### YOUR ASSIGNMENT:
Write the data below out in full, exactly as it stands.

### Records from a dataset:
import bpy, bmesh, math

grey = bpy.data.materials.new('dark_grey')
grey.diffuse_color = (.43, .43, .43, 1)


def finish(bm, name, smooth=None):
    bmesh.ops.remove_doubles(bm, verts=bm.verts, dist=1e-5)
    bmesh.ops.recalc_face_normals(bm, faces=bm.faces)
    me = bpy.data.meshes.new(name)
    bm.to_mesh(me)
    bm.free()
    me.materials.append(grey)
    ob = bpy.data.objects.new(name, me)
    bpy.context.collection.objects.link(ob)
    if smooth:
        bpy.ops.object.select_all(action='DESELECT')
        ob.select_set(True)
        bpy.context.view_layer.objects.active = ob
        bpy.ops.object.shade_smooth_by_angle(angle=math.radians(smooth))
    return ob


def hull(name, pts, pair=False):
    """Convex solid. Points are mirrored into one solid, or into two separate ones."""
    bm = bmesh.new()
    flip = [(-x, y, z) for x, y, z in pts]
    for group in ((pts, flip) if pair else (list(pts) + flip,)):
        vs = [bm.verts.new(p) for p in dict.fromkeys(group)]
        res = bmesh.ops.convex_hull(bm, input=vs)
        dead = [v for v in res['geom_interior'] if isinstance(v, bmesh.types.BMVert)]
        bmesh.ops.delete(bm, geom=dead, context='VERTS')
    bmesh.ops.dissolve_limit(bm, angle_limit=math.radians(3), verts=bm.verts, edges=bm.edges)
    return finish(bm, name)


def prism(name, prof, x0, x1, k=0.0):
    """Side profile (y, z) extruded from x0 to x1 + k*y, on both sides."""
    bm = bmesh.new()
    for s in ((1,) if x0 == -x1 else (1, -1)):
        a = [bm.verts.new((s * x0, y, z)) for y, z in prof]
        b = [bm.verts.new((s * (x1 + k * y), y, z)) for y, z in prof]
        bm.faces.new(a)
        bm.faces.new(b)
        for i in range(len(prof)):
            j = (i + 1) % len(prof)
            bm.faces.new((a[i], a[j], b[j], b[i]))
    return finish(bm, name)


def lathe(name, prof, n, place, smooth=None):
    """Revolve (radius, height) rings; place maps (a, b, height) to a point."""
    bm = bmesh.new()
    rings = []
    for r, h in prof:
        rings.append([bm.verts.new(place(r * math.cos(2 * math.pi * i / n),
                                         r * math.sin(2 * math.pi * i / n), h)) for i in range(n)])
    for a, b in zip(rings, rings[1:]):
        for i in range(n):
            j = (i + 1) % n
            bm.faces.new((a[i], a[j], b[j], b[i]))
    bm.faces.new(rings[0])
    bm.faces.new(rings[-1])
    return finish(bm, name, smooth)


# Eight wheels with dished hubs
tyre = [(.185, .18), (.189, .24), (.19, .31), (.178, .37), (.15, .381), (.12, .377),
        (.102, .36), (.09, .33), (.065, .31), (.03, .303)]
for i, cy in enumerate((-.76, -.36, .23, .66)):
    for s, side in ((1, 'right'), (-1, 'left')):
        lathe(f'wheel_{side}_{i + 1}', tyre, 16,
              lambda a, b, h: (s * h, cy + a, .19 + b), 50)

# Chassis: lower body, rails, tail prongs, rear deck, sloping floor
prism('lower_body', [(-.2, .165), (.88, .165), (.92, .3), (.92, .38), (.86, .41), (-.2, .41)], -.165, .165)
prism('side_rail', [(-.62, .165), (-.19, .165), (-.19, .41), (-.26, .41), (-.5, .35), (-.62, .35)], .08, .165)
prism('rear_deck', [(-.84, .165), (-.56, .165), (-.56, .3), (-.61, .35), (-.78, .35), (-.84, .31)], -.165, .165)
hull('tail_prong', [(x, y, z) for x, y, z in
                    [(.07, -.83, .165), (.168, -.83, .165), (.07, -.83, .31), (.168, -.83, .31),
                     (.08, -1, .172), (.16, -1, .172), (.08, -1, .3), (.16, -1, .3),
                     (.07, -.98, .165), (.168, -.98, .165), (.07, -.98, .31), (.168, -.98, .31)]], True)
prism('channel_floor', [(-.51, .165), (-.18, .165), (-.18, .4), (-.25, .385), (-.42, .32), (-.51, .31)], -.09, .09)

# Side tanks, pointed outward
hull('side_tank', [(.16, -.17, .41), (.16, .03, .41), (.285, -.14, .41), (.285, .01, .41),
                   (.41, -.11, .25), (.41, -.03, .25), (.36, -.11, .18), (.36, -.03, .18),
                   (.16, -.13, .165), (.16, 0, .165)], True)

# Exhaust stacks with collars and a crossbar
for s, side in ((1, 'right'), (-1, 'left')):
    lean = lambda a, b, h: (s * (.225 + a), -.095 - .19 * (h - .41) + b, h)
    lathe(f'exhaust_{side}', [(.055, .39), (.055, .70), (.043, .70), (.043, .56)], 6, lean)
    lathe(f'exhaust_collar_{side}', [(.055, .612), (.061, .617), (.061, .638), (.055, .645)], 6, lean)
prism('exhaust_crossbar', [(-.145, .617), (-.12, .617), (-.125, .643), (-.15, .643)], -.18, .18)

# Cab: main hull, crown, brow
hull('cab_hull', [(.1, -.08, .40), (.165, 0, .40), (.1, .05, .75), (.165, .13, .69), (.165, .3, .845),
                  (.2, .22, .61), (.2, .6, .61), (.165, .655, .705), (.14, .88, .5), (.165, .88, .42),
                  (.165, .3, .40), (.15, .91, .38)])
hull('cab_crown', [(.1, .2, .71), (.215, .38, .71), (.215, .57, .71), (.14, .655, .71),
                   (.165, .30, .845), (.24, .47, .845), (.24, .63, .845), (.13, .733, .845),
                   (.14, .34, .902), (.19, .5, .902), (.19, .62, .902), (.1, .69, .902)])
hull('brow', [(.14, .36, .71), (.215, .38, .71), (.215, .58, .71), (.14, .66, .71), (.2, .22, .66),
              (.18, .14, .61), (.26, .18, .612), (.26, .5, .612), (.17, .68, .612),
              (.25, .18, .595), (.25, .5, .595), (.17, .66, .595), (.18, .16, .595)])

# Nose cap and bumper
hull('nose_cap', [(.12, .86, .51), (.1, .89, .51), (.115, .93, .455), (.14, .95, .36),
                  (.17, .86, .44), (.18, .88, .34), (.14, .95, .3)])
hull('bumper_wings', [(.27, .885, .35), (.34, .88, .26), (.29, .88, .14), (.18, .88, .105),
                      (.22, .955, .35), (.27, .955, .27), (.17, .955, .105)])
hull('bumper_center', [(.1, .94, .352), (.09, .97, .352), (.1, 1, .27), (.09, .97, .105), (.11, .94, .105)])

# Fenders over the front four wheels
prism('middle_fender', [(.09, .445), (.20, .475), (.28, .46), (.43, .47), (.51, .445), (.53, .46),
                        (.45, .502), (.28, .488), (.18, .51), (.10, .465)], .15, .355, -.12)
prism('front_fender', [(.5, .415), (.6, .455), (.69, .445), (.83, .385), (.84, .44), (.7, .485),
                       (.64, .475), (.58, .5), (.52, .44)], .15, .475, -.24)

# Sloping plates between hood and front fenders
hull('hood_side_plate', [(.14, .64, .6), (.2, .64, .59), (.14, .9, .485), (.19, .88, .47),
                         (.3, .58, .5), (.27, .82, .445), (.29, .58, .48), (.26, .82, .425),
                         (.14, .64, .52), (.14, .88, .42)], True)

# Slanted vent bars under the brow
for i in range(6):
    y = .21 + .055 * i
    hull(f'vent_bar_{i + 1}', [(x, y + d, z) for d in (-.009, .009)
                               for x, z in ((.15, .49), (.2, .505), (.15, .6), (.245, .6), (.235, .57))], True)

### FINISHED TASK:
import bpy, bmesh, math

grey = bpy.data.materials.new('dark_grey')
grey.diffuse_color = (.43, .43, .43, 1)


def finish(bm, name, smooth=None):
    bmesh.ops.remove_doubles(bm, verts=bm.verts, dist=1e-5)
    bmesh.ops.recalc_face_normals(bm, faces=bm.faces)
    me = bpy.data.meshes.new(name)
    bm.to_mesh(me)
    bm.free()
    me.materials.append(grey)
    ob = bpy.data.objects.new(name, me)
    bpy.context.collection.objects.link(ob)
    if smooth:
        bpy.ops.object.select_all(action='DESELECT')
        ob.select_set(True)
        bpy.context.view_layer.objects.active = ob
        bpy.ops.object.shade_smooth_by_angle(angle=math.radians(smooth))
    return ob


def hull(name, pts, pair=False):
    """Convex solid. Points are mirrored into one solid, or into two separate ones."""
    bm = bmesh.new()
    flip = [(-x, y, z) for x, y, z in pts]
    for group in ((pts, flip) if pair else (list(pts) + flip,)):
        vs = [bm.verts.new(p) for p in dict.fromkeys(group)]
        res = bmesh.ops.convex_hull(bm, input=vs)
        dead = [v for v in res['geom_interior'] if isinstance(v, bmesh.types.BMVert)]
        bmesh.ops.delete(bm, geom=dead, context='VERTS')
    bmesh.ops.dissolve_limit(bm, angle_limit=math.radians(3), verts=bm.verts, edges=bm.edges)
    return finish(bm, name)


def prism(name, prof, x0, x1, k=0.0):
    """Side profile (y, z) extruded from x0 to x1 + k*y, on both sides."""
    bm = bmesh.new()
    for s in ((1,) if x0 == -x1 else (1, -1)):
        a = [bm.verts.new((s * x0, y, z)) for y, z in prof]
        b = [bm.verts.new((s * (x1 + k * y), y, z)) for y, z in prof]
        bm.faces.new(a)
        bm.faces.new(b)
        for i in range(len(prof)):
            j = (i + 1) % len(prof)
            bm.faces.new((a[i], a[j], b[j], b[i]))
    return finish(bm, name)


def lathe(name, prof, n, place, smooth=None):
    """Revolve (radius, height) rings; place maps (a, b, height) to a point."""
    bm = bmesh.new()
    rings = []
    for r, h in prof:
        rings.append([bm.verts.new(place(r * math.cos(2 * math.pi * i / n),
                                         r * math.sin(2 * math.pi * i / n), h)) for i in range(n)])
    for a, b in zip(rings, rings[1:]):
        for i in range(n):
            j = (i + 1) % n
            bm.faces.new((a[i], a[j], b[j], b[i]))
    bm.faces.new(rings[0])
    bm.faces.new(rings[-1])
    return finish(bm, name, smooth)


# Eight wheels with dished hubs
tyre = [(.185, .18), (.189, .24), (.19, .31), (.178, .37), (.15, .381), (.12, .377),
        (.102, .36), (.09, .33), (.065, .31), (.03, .303)]
for i, cy in enumerate((-.76, -.36, .23, .66)):
    for s, side in ((1, 'right'), (-1, 'left')):
        lathe(f'wheel_{side}_{i + 1}', tyre, 16,
              lambda a, b, h: (s * h, cy + a, .19 + b), 50)

# Chassis: lower body, rails, tail prongs, rear deck, sloping floor
prism('lower_body', [(-.2, .165), (.88, .165), (.92, .3), (.92, .38), (.86, .41), (-.2, .41)], -.165, .165)
prism('side_rail', [(-.62, .165), (-.19, .165), (-.19, .41), (-.26, .41), (-.5, .35), (-.62, .35)], .08, .165)
prism('rear_deck', [(-.84, .165), (-.56, .165), (-.56, .3), (-.61, .35), (-.78, .35), (-.84, .31)], -.165, .165)
hull('tail_prong', [(x, y, z) for x, y, z in
                    [(.07, -.83, .165), (.168, -.83, .165), (.07, -.83, .31), (.168, -.83, .31),
                     (.08, -1, .172), (.16, -1, .172), (.08, -1, .3), (.16, -1, .3),
                     (.07, -.98, .165), (.168, -.98, .165), (.07, -.98, .31), (.168, -.98, .31)]], True)
prism('channel_floor', [(-.51, .165), (-.18, .165), (-.18, .4), (-.25, .385), (-.42, .32), (-.51, .31)], -.09, .09)

# Side tanks, pointed outward
hull('side_tank', [(.16, -.17, .41), (.16, .03, .41), (.285, -.14, .41), (.285, .01, .41),
                   (.41, -.11, .25), (.41, -.03, .25), (.36, -.11, .18), (.36, -.03, .18),
                   (.16, -.13, .165), (.16, 0, .165)], True)

# Exhaust stacks with collars and a crossbar
for s, side in ((1, 'right'), (-1, 'left')):
    lean = lambda a, b, h: (s * (.225 + a), -.095 - .19 * (h - .41) + b, h)
    lathe(f'exhaust_{side}', [(.055, .39), (.055, .70), (.043, .70), (.043, .56)], 6, lean)
    lathe(f'exhaust_collar_{side}', [(.055, .612), (.061, .617), (.061, .638), (.055, .645)], 6, lean)
prism('exhaust_crossbar', [(-.145, .617), (-.12, .617), (-.125, .643), (-.15, .643)], -.18, .18)

# Cab: main hull, crown, brow
hull('cab_hull', [(.1, -.08, .40), (.165, 0, .40), (.1, .05, .75), (.165, .13, .69), (.165, .3, .845),
                  (.2, .22, .61), (.2, .6, .61), (.165, .655, .705), (.14, .88, .5), (.165, .88, .42),
                  (.165, .3, .40), (.15, .91, .38)])
hull('cab_crown', [(.1, .2, .71), (.215, .38, .71), (.215, .57, .71), (.14, .655, .71),
                   (.165, .30, .845), (.24, .47, .845), (.24, .63, .845), (.13, .733, .845),
                   (.14, .34, .902), (.19, .5, .902), (.19, .62, .902), (.1, .69, .902)])
hull('brow', [(.14, .36, .71), (.215, .38, .71), (.215, .58, .71), (.14, .66, .71), (.2, .22, .66),
              (.18, .14, .61), (.26, .18, .612), (.26, .5, .612), (.17, .68, .612),
              (.25, .18, .595), (.25, .5, .595), (.17, .66, .595), (.18, .16, .595)])

# Nose cap and bumper
hull('nose_cap', [(.12, .86, .51), (.1, .89, .51), (.115, .93, .455), (.14, .95, .36),
                  (.17, .86, .44), (.18, .88, .34), (.14, .95, .3)])
hull('bumper_wings', [(.27, .885, .35), (.34, .88, .26), (.29, .88, .14), (.18, .88, .105),
                      (.22, .955, .35), (.27, .955, .27), (.17, .955, .105)])
hull('bumper_center', [(.1, .94, .352), (.09, .97, .352), (.1, 1, .27), (.09, .97, .105), (.11, .94, .105)])

# Fenders over the front four wheels
prism('middle_fender', [(.09, .445), (.20, .475), (.28, .46), (.43, .47), (.51, .445), (.53, .46),
                        (.45, .502), (.28, .488), (.18, .51), (.10, .465)], .15, .355, -.12)
prism('front_fender', [(.5, .415), (.6, .455), (.69, .445), (.83, .385), (.84, .44), (.7, .485),
                       (.64, .475), (.58, .5), (.52, .44)], .15, .475, -.24)

# Sloping plates between hood and front fenders
hull('hood_side_plate', [(.14, .64, .6), (.2, .64, .59), (.14, .9, .485), (.19, .88, .47),
                         (.3, .58, .5), (.27, .82, .445), (.29, .58, .48), (.26, .82, .425),
                         (.14, .64, .52), (.14, .88, .42)], True)

# Slanted vent bars under the brow
for i in range(6):
    y = .21 + .055 * i
    hull(f'vent_bar_{i + 1}', [(x, y + d, z) for d in (-.009, .009)
                               for x, z in ((.15, .49), (.2, .505), (.15, .6), (.245, .6), (.235, .57))], True)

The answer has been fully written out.